Anyone who’s read Moneyball knows the story. At the end of the 2002 season, Billy Beane and Paul DePodesta arranged to trade Beane to the Boston Red Sox in exchange for two minor-league players, including Kevin Youkilis. To most teams Youkilis was an unexceptional minor leaguer with an unathletic body and no noteworthy skills, and it is probably fair to say that few in the game outside of Boston and Oakland saw any promise in him. Youkilis ended up developing into a very good player and went on to thrive with the Red Sox for years, but it is striking that the cost of a GM with the ability to identify a hidden gem like Youkilis was two minor league players in whom most of the rest of the league saw little value.
Though Beane ultimately decided to stay in Oakland, the episode remains a fascinating illustration of how MLB franchises value the people who put their teams together relative to the players they acquire. Those inside the Athletics’ front office knew better than anyone how important Beane was to the organization, yet DePodesta agreed to receive a pair of unproven minor league players in exchange for the man who had built the entire operation. In other words, one of the game’s then-premier experts on inefficiencies in the market for players had no qualms about trading the goose for a single golden egg. According to Michael Lewis, Beane was fully aware of what was happening in the deal: “He could see only one way to exploit this grotesque market inefficiency: trade himself.”

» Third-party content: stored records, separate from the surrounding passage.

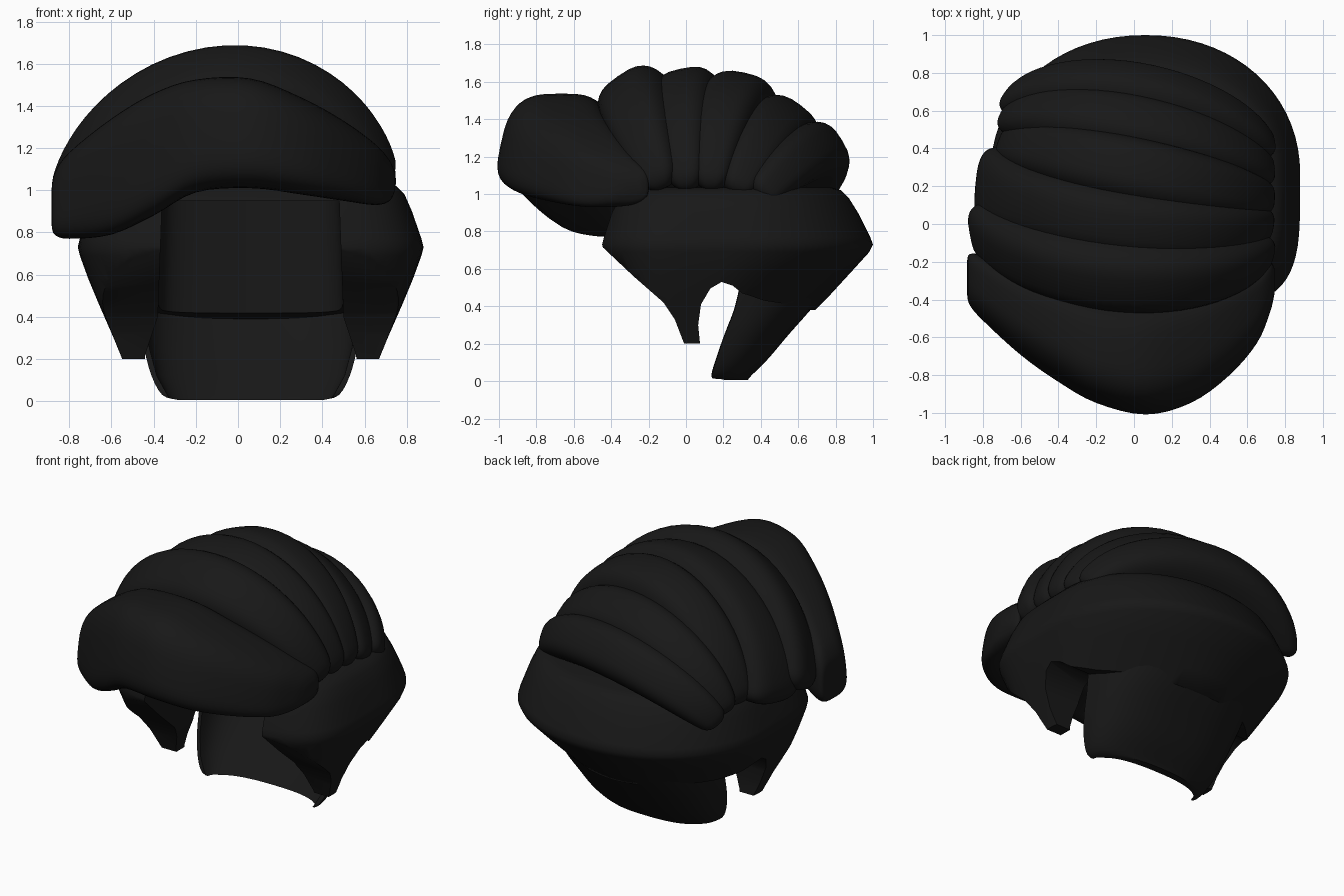
import bpy, bmesh, math
from mathutils import Vector

if "Cube" in bpy.data.objects:
    bpy.data.objects.remove(bpy.data.objects["Cube"])

CX = 0.06  # middle of the head shell
mat = bpy.data.materials.new("black_hair")
mat.diffuse_color = (0.009, 0.009, 0.009, 1)
mat.use_nodes = True
mat.node_tree.nodes["Principled BSDF"].inputs["Base Color"].default_value = mat.diffuse_color


def spow(v, p):
    return math.copysign(abs(v) ** p, v)


def skin(name, rings):
    """Closed solid from equally sized rings, capped at both ends."""
    bm = bmesh.new()
    vs = [[bm.verts.new(p) for p in r] for r in rings]
    n = len(vs[0])
    for a, b in zip(vs, vs[1:]):
        for i in range(n):
            j = (i + 1) % n
            bm.faces.new((a[i], a[j], b[j], b[i]))
    bm.faces.new(vs[0][::-1])
    bm.faces.new(vs[-1])
    bmesh.ops.recalc_face_normals(bm, faces=bm.faces)
    me = bpy.data.meshes.new(name)
    bm.to_mesh(me)
    bm.free()
    ob = bpy.data.objects.new(name, me)
    bpy.context.collection.objects.link(ob)
    me.materials.append(mat)
    return ob


def activate(ob):
    bpy.ops.object.select_all(action='DESELECT')
    ob.select_set(True)
    bpy.context.view_layer.objects.active = ob


def carve(ob, cutter, op):
    m = ob.modifiers.new("carve", 'BOOLEAN')
    m.operation, m.object, m.solver = op, cutter, 'EXACT'
    activate(ob)
    bpy.ops.object.modifier_apply(modifier=m.name)
    bpy.data.objects.remove(cutter)


def smooth(ob, angle=40):
    activate(ob)
    bpy.ops.object.shade_smooth_by_angle(angle=math.radians(angle))


def plan_ring(z, hx, yf, yb, yc, ef, eb, n=72):
    """Horizontal ring: boxy front half, rounder back half."""
    out = []
    for i in range(n):
        a = 2 * math.pi * i / n
        c, s = math.cos(a), math.sin(a)
        e = 2 / (eb if s > 0 else ef)
        out.append((CX + hx * spow(c, e), yc + (yb - yc if s > 0 else yc - yf) * spow(s, e), z))
    return out


def side_prism(profile):
    return skin("cutter", [[(x, y, z) for y, z in profile] for x in (-1.2, 1.2)])


def curve(pts, per=6):
    """Catmull-Rom resampling of tuples."""
    P = [Vector(p) for p in pts]
    P = [2 * P[0] - P[1]] + P + [2 * P[-1] - P[-2]]
    out = []
    for i in range(1, len(P) - 2):
        a, b, c, d = P[i - 1:i + 3]
        for k in range(per):
            t = k / per
            out.append(0.5 * (2 * b + (c - a) * t + (2 * a - 5 * b + 4 * c - d) * t * t
                              + (3 * b - a - 3 * c + d) * t ** 3))
    return out + [P[-2]]


# side and back hair: bulging shell, hollowed for the face, trimmed to the side profile
# (narrows behind the ears towards the bottom so it runs into the nape)
shell = skin("side_back_hair", [plan_ring(z, hx, yf, yb, yc, 4.2, eb) for z, hx, yf, yb, yc, eb in (
    (.19, .605, -.15, .50, .04, 1.6), (.30, .65, -.25, .60, .05, 1.65), (.38, .685, -.30, .69, .06, 1.75),
    (.46, .72, -.35, .77, .09, 1.85), (.58, .77, -.40, .88, .16, 2.0), (.69, .81, -.45, .98, .24, 2.1),
    (.73, .82, -.46, 1.0, .26, 2.1), (.77, .81, -.45, .985, .26, 2.1), (.90, .765, -.41, .92, .26, 2.1),
    (.98, .73, -.37, .87, .26, 2.1), (1.02, .69, -.32, .83, .26, 2.1),
    (1.035, .63, -.25, .78, .26, 2.1))])
carve(shell, skin("cutter", [plan_ring(z, hx, -1, .5, .26, 12, 4) for z, hx in (
    (.1, .51), (.22, .50), (.4, .44), (.95, .42))]), 'DIFFERENCE')
carve(shell, side_prism([(-.45, 1.2), (-.45, .72), (-.28, .56), (-.12, .42), (-.06, .33), (-.01, .2),
                         (.075, .2), (.065, .3), (.08, .41), (.13, .495), (.19, .53), (.25, .51),
                         (.3, .47), (.42, .43), (.55, .41), (.66, .38), (.76, .38), (1.1, .38),
                         (1.1, 1.2)]), 'INTERSECT')
smooth(shell, 50)

# nape hair: thin curved sheet hanging below the shell
nape_rows = curve([(.005, .35, .16, .33), (.03, .42, .14, .35), (.12, .47, .165, .44),
                   (.25, .505, .21, .55), (.38, .525, .26, .665), (.50, .54, .29, .76)], 3)
nape = skin("nape_hair", [plan_ring(z, hx, yc - .01, yb, yc, 2.5, 2.5) for z, hx, yc, yb in nape_rows])
carve(nape, skin("cutter", [plan_ring(z, hx - .025, -.5, yb - .05, yc, 8, 2.5) for z, hx, yc, yb in (
    (-.05, .36, .12, .29), (.03, .42, .14, .35), (.12, .47, .165, .44), (.25, .505, .21, .55),
    (.38, .525, .26, .665), (.55, .54, .29, .79))]), 'DIFFERENCE')
smooth(nape)

# front fringe: swept roll, stations are x, front y, back y, bottom z, top z
fringe = []
for x, yf, yb, zb, zt in curve([
        (-.885, -.36, -.20, .84, 1.0), (-.87, -.42, -.16, .79, 1.08), (-.80, -.50, -.17, .77, 1.18),
        (-.60, -.68, -.27, .79, 1.34), (-.40, -.82, -.33, .88, 1.46), (-.20, -.93, -.40, .99, 1.525),
        (.06, -.99, -.42, 1.01, 1.53), (.30, -.93, -.38, .98, 1.44), (.50, -.79, -.31, .95, 1.33),
        (.65, -.62, -.25, .93, 1.22), (.72, -.46, -.2, .95, 1.14), (.745, -.36, -.24, 1.0, 1.08)], 4):
    ring = []
    for i in range(40):
        a = 2 * math.pi * i / 40
        u, v = spow(math.cos(a), .62), spow(math.sin(a), .62)
        ring.append((x, (yf + yb) / 2 + (yb - yf) / 2 * u + .05 * (yb - yf) * v * (1 - u),
                     (zb + zt) / 2 + (zt - zb) / 2 * v))
    fringe.append(ring)
smooth(skin("front_fringe", fringe), 60)


def lock(name, left, apex, right, w_left, w_top, w_right, depth):
    """Fat strand arching over the head from left end to right end."""
    L, A, R = Vector(left), Vector(apex), Vector(right)
    M, H = (L + R) / 2, (R - L) / 2
    hub = Vector((M.x, .15, .9))
    A.x = M.x

    def path(t):
        return M - H * math.cos(t) + (A - M) * spow(math.sin(t), 1.18)

    rings, N = [], 44
    for k in range(N + 1):
        f = .5 - .5 * math.cos(math.pi * k / N)      # denser stations at the ends
        t = math.pi * (.004 + .992 * f)
        p = path(t)
        tan = (path(t + .01) - path(t - .01)).normalized()
        out = p - hub
        out = (out - tan * out.dot(tan)).normalized()
        side = tan.cross(out)
        s = math.sin(t)
        w_end = w_left if f < .5 else w_right
        cap = min(1, math.sqrt(max(.02, 1 - (1 - min(1, s / .22)) ** 2)))
        w = (w_end + (w_top - w_end) * s ** .8) / 2 * cap
        d = (.09 + (depth - .09) * s) * cap
        c = p - out * (.09 + (depth - .09) * s)
        ring = []
        for i in range(32):
            a = 2 * math.pi * i / 32
            ring.append(c + side * w * spow(math.cos(a), .66) + out * d * spow(math.sin(a), .66))
        rings.append(ring)
    smooth(skin(name, rings), 60)


# strands fanned from front to back
lock("strand_1", (-.885, -.02, .93), (0, -.36, 1.63), (.755, -.14, 1.02), .30, .42, .15, .26)
lock("strand_2", (-.855, .22, .93), (0, -.02, 1.67), (.755, 0, 1.02), .46, .37, .14, .26)
lock("strand_3", (-.73, .45, .97), (0, .31, 1.65), (.76, .13, 1.02), .17, .37, .13, .26)
lock("strand_4", (-.72, .57, .95), (0, .60, 1.48), (.76, .27, 1.0), .14, .35, .14, .24)
lock("strand_5", (-.71, .64, .90), (0, .82, 1.30), (.76, .40, .98), .14, .32, .15, .22)
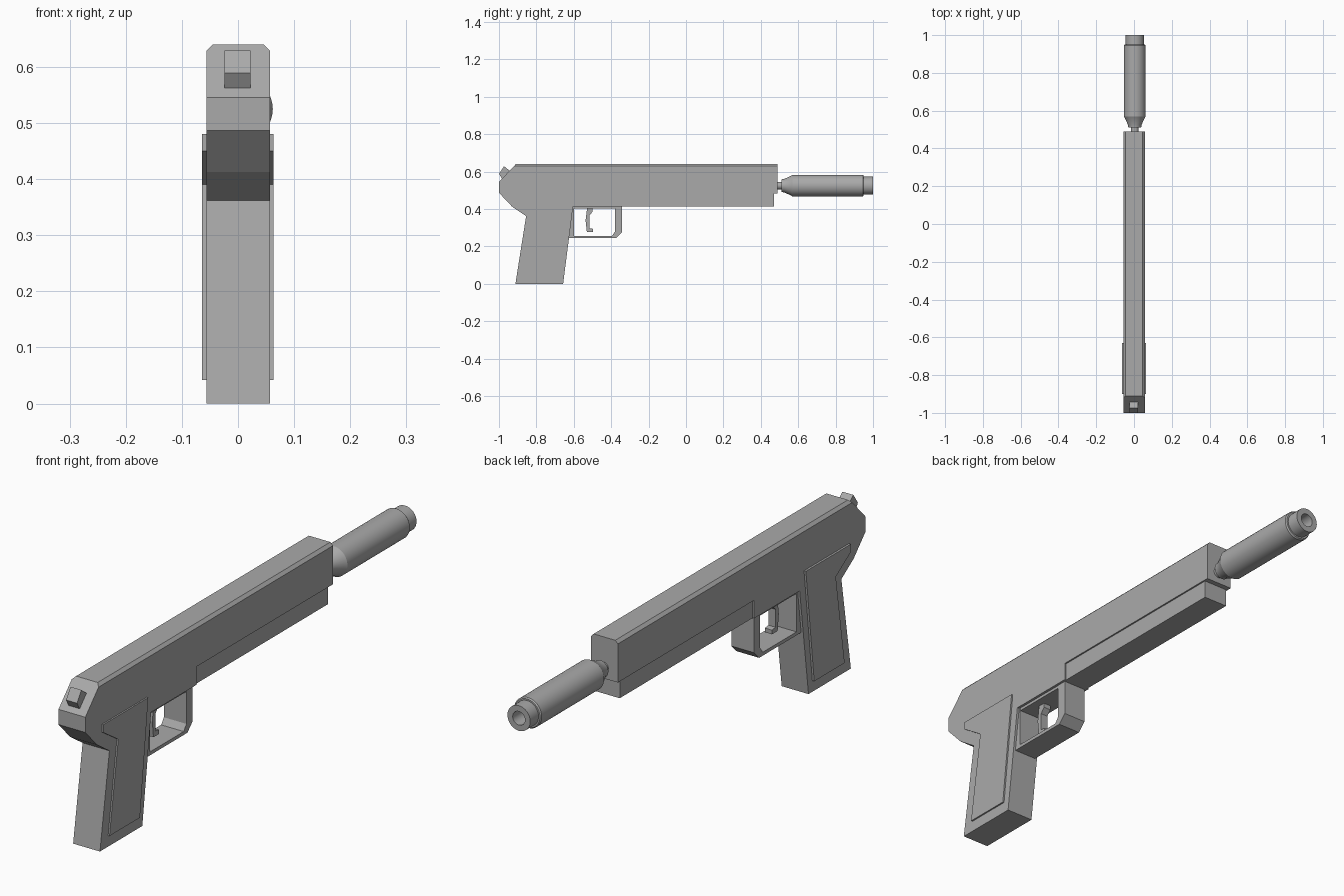
import bpy
import bmesh
import math
from mathutils import Matrix

cube = bpy.data.objects.get("Cube")
if cube:
    bpy.data.objects.remove(cube, do_unlink=True)

GREY = (0.4, 0.4, 0.4, 1)
steel = bpy.data.materials.new("grey_steel")
steel.use_nodes = True
steel.diffuse_color = GREY
steel.node_tree.nodes["Principled BSDF"].inputs["Base Color"].default_value = GREY


def finish(name, bm):
    bmesh.ops.recalc_face_normals(bm, faces=bm.faces)
    mesh = bpy.data.meshes.new(name)
    bm.to_mesh(mesh)
    bm.free()
    mesh.materials.append(steel)
    obj = bpy.data.objects.new(name, mesh)
    bpy.context.collection.objects.link(obj)
    return obj


def slab(name, profile, x0, x1, chamfer_top=0):
    """Extrude a side profile of (y, z) points from x0 to x1."""
    bm = bmesh.new()
    face = bm.faces.new([bm.verts.new((x0, y, z)) for y, z in profile])
    new = bmesh.ops.extrude_face_region(bm, geom=[face])["geom"]
    bmesh.ops.translate(bm, vec=(x1 - x0, 0, 0),
                        verts=[v for v in new if isinstance(v, bmesh.types.BMVert)])
    if chamfer_top:
        top = max(z for y, z in profile)
        edges = [e for e in bm.edges
                 if all(v.co.z > top - 0.001 for v in e.verts)
                 and abs(e.verts[0].co.y - e.verts[1].co.y) > 0.1]
        bmesh.ops.bevel(bm, geom=edges, offset=chamfer_top, segments=1, affect='EDGES')
    return finish(name, bm)


def lathe(name, profile, center_x, center_z, steps=32):
    """Spin a profile of (y, radius) points around an axis along y."""
    bm = bmesh.new()
    verts = [bm.verts.new((r, y, 0)) for y, r in profile]
    edges = [bm.edges.new(pair) for pair in zip(verts, verts[1:])]
    bmesh.ops.spin(bm, geom=verts + edges, cent=(0, 0, 0), axis=(0, 1, 0),
                   angle=math.tau, steps=steps, use_duplicate=False)
    bmesh.ops.remove_doubles(bm, verts=bm.verts, dist=0.0001)
    bm.transform(Matrix.Translation((center_x, 0, center_z)))
    obj = finish(name, bm)
    bpy.ops.object.select_all(action='DESELECT')
    obj.select_set(True)
    bpy.context.view_layer.objects.active = obj
    bpy.ops.object.shade_smooth_by_angle(angle=math.radians(25))
    return obj


# Slide, rear frame and grip share one outline
slab("body", [(0.49, 0.64), (-0.91, 0.64), (-1, 0.545), (-1, 0.487),
              (-0.93, 0.413), (-0.855, 0.362), (-0.912, 0), (-0.657, 0),
              (-0.604, 0.413), (-0.33, 0.413), (-0.33, 0.482), (0.49, 0.482)],
     -0.056, 0.057, chamfer_top=0.011)

# Slightly narrower frame under the slide
slab("front_frame", [(-0.34, 0.413), (0.47, 0.413), (0.47, 0.49), (-0.34, 0.49)],
     -0.05, 0.051)

# Raised grip panels on both sides
panel = [(-0.63, 0.48), (-0.9, 0.48), (-0.9, 0.45), (-0.81, 0.39),
         (-0.863, 0.042), (-0.68, 0.042)]
slab("right_grip_panel", panel, -0.064, -0.05)
slab("left_grip_panel", panel, 0.05, 0.063)

# Trigger guard loop: outer outline, then back along the inner outline
slab("trigger_guard", [(-0.61, 0.418), (-0.626, 0.244), (-0.373, 0.244),
                       (-0.341, 0.276), (-0.341, 0.418), (-0.379, 0.418),
                       (-0.379, 0.28), (-0.395, 0.257), (-0.598, 0.257),
                       (-0.598, 0.418)], -0.047, 0.048)
slab("guard_top", [(-0.6, 0.402), (-0.37, 0.402), (-0.37, 0.42), (-0.6, 0.42)],
     -0.046, 0.047)

# Trigger with a small foot
slab("trigger", [(-0.5, 0.41), (-0.5, 0.385), (-0.517, 0.365), (-0.517, 0.297),
                 (-0.496, 0.294), (-0.496, 0.278), (-0.53, 0.278),
                 (-0.537, 0.34), (-0.528, 0.41)], -0.015, 0.015)

# Rear sight block seated on the sloped back
slab("rear_sight", [(-1, 0.589), (-0.973, 0.629), (-0.93, 0.595), (-0.96, 0.555),
                    (-0.984, 0.562)], -0.024, 0.022)

# Barrel neck, suppressor tube and hollow muzzle
lathe("suppressor", [(0.47, 0), (0.47, 0.02), (0.51, 0.02), (0.51, 0.034),
                     (0.525, 0.036), (0.56, 0.052), (0.57, 0.058), (0.945, 0.058),
                     (0.95, 0.054), (0.95, 0.048), (1, 0.048), (1, 0.026),
                     (0.85, 0.026), (0.85, 0)], 0.004, 0.525)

Nine years later, Theo Epstein found himself in a similar situation. Faced with internal discord after the Red Sox suffered an historic collapse at the end of the 2011 season, Epstein left Boston to accept a job as President of Baseball Operations with the Chicago Cubs—thus raising the question of a top baseball executive’s value again. Some speculated that the Red Sox would demand Trey McNutt, the Cubs’ top prospect, in exchange for Epstein. However, they eventually settled for two less prestigious players, and at the time most analysts seemed to agree that Chicago needed not give up a top prospect in exchange for a non-player.
Read the full article here: http://www.baseballprospectus.com/article.php?articleid=22961
This page was last updated March 6, 2014 at 10:52 am MST.